chiconpohuaxihuitl (CQ)

chiconpohuaxihuitl (CQ)
Compound Glyph

Glyph or Iconographic Image Description: 

This notation shows seven egg-shaped turquoise blue shapes (each one, a glyph for xihuitl), meaning year. Atop each year sign is an upright banner, (tecpantli), a glyph or notation meaning twenty. The year signs have a red underlining.

Description, Credit: 

Stephanie Wood

Added Analysis: 

The math is seven times 20 (7 x 20), which results in 140 years. One pohua (cempohualli) is twenty, but the flag also clarifies the number for counting each year sign. Pohua is also the verb to count. The red underlining for each year has yet to be analyzed.

In comparison images, below, the red that is attached to these year signs seems to have an association with time and the meaning "year," which connects it to the sun and the calendar. In the Codex Mexicanus, the mosaic turquoise circle standing for "year" has a red ring around it. In that same southern Puebla (Mixtec) codex there are A-O year signs, where the A is turquoise blue and the horizontal circle is red. The turquoise stone glyphs have a shimmer to them, with their small circles around the perimeter, but they also have the internal red that vibrates.

Added Analysis, Credit: 

Stephanie Wood

Gloss Image: 
Gloss Diplomatic Transcription: 

chicopoua xiuitl

Gloss Normalization: 

chiconpohua xihuitl

Gloss Analysis, Credit: 

Stpehanie Wood

Source Manuscript: 
Date of Manuscript: 

covers ruling men and women of Tecamachalco through 1593

Creator's Location (and place coverage): 

southern Puebla state

Cultural Content & Iconography: 
Cultural Content, Credit: 

Stephanie Wood

Other Cultural Influences: 

twenty, 20, numbers, números, veinte, cempohualli, panitl, pamitl, tecpantli, contar, años, years, xiuhpohualli, turquesa, xihuitl

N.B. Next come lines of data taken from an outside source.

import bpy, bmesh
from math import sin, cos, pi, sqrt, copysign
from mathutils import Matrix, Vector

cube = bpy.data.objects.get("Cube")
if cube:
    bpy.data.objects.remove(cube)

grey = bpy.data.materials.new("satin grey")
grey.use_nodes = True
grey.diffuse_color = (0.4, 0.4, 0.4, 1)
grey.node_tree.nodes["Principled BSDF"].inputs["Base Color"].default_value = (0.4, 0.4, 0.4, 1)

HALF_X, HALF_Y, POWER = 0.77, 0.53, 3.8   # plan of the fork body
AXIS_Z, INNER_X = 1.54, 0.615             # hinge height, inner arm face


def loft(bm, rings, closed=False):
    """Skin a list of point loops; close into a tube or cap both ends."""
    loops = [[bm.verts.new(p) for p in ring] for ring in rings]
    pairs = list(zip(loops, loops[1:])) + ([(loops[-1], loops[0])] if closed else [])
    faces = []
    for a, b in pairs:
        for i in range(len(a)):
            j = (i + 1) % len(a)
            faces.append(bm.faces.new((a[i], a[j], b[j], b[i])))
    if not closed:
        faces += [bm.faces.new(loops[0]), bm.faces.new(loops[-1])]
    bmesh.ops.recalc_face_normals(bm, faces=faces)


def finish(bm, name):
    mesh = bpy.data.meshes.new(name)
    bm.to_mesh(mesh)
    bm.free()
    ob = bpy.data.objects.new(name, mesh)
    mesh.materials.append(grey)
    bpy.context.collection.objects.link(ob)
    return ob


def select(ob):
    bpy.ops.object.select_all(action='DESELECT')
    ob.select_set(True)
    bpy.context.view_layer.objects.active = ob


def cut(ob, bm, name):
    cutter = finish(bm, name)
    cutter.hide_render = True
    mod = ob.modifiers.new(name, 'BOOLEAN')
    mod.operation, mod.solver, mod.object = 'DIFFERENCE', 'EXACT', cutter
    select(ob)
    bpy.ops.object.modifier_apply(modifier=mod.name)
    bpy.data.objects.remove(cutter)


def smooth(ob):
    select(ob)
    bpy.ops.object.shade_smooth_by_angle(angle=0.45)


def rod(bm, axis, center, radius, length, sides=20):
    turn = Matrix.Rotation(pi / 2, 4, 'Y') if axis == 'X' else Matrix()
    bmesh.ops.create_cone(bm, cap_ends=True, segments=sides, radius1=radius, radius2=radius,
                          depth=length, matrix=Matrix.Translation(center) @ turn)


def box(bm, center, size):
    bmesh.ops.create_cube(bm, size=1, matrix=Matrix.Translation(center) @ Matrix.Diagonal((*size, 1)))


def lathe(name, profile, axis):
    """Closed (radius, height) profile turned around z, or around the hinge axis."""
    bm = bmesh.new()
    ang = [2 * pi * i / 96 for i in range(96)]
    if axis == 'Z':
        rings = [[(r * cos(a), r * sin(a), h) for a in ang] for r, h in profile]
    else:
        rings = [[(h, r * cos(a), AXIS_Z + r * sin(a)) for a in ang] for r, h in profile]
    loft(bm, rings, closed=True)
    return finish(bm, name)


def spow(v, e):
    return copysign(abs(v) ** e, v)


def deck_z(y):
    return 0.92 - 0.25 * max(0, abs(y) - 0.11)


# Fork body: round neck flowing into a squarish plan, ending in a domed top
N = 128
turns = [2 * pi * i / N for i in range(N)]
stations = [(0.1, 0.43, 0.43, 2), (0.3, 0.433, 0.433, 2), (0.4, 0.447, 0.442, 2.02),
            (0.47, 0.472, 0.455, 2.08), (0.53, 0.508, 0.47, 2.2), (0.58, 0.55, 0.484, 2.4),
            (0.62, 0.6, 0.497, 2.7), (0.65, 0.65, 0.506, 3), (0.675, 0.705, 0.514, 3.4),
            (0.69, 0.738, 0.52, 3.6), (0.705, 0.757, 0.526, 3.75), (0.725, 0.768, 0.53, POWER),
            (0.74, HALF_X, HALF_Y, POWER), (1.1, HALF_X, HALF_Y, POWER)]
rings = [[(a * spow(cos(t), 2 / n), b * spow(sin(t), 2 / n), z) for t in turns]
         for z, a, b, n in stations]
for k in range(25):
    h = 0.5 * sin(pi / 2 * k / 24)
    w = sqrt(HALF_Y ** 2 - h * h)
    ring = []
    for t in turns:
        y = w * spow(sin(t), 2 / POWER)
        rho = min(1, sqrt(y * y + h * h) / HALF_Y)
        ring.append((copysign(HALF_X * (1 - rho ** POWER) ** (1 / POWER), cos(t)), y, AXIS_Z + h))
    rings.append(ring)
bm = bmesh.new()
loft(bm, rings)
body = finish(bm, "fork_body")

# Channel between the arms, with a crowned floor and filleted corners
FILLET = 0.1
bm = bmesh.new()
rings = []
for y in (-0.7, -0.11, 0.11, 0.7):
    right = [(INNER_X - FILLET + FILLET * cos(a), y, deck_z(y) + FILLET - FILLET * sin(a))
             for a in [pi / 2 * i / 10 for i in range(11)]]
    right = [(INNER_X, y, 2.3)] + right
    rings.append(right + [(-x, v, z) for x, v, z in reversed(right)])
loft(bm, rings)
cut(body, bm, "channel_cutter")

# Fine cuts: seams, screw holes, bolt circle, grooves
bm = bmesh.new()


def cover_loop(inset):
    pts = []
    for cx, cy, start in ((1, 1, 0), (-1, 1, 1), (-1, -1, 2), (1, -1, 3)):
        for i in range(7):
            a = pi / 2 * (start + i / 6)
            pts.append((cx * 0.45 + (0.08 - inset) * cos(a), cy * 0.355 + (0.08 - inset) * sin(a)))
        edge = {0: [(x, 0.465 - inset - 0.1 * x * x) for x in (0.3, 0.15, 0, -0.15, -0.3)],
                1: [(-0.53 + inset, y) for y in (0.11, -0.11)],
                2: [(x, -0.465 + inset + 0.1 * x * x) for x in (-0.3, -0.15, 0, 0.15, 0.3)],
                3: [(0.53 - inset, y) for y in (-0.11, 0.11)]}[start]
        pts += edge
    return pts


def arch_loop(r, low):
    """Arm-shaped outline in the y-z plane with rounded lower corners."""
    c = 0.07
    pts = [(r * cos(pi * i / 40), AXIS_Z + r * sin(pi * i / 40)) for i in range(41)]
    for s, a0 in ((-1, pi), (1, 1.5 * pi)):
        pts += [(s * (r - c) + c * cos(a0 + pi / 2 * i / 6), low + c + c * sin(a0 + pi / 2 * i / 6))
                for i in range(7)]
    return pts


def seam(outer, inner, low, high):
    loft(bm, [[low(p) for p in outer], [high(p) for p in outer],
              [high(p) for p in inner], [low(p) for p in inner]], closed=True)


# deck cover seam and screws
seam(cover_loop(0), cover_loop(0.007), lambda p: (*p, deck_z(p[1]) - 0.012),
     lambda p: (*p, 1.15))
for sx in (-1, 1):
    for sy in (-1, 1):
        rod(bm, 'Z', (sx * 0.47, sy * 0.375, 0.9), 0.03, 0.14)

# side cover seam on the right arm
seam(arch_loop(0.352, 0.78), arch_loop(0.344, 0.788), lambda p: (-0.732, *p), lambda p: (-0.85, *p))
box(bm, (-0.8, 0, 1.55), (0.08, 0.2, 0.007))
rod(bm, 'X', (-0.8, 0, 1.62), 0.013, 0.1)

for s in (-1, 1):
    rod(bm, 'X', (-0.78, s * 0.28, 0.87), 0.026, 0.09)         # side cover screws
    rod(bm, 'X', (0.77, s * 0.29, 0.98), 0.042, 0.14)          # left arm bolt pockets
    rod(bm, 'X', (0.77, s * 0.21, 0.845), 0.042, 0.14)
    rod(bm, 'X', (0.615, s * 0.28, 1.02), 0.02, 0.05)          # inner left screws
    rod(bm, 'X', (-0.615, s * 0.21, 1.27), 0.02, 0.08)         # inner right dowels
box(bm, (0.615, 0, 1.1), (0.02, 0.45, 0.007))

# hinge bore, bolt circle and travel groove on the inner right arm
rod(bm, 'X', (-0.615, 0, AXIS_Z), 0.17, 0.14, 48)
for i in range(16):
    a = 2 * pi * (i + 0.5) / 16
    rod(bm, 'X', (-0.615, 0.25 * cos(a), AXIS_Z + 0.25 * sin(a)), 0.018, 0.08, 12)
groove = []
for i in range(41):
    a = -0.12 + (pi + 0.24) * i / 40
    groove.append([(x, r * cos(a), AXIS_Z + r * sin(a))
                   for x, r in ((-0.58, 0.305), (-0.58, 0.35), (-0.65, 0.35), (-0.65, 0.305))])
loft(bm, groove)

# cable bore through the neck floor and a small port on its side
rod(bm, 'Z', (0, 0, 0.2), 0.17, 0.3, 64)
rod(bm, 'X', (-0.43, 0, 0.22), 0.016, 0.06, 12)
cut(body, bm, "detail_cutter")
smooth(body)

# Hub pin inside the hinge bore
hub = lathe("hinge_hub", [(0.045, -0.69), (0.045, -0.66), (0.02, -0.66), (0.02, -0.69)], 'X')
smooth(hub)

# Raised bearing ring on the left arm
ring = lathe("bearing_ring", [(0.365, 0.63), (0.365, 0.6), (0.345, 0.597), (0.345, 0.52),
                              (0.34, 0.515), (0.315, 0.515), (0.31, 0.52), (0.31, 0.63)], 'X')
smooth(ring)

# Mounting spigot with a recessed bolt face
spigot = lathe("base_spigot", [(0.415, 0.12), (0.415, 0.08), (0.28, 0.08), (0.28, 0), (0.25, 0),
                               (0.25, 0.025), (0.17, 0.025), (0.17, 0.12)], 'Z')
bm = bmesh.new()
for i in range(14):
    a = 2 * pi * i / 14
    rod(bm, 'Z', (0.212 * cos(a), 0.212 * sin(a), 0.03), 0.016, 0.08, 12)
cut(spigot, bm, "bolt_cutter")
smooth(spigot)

Glyph or Iconographic Image: 
Glyph/Icon Name, Spanish Translation: 

140 años

Spanish Translation, Credit: 

Stephanie Wood

Image Source: 

The Codex Quetzalecatzin, aka Mapa de Ecatepec-Huitziltepec, Codex Ehecatepec-Huitziltepec, or Charles Ratton Codex. Library of Congress.

Image Source, Rights: 

The Library of Congress, current custodian of this pictorial Mexican manuscript, hosts a digital version online. It is not copyright protected.

Historical Contextualizing Image: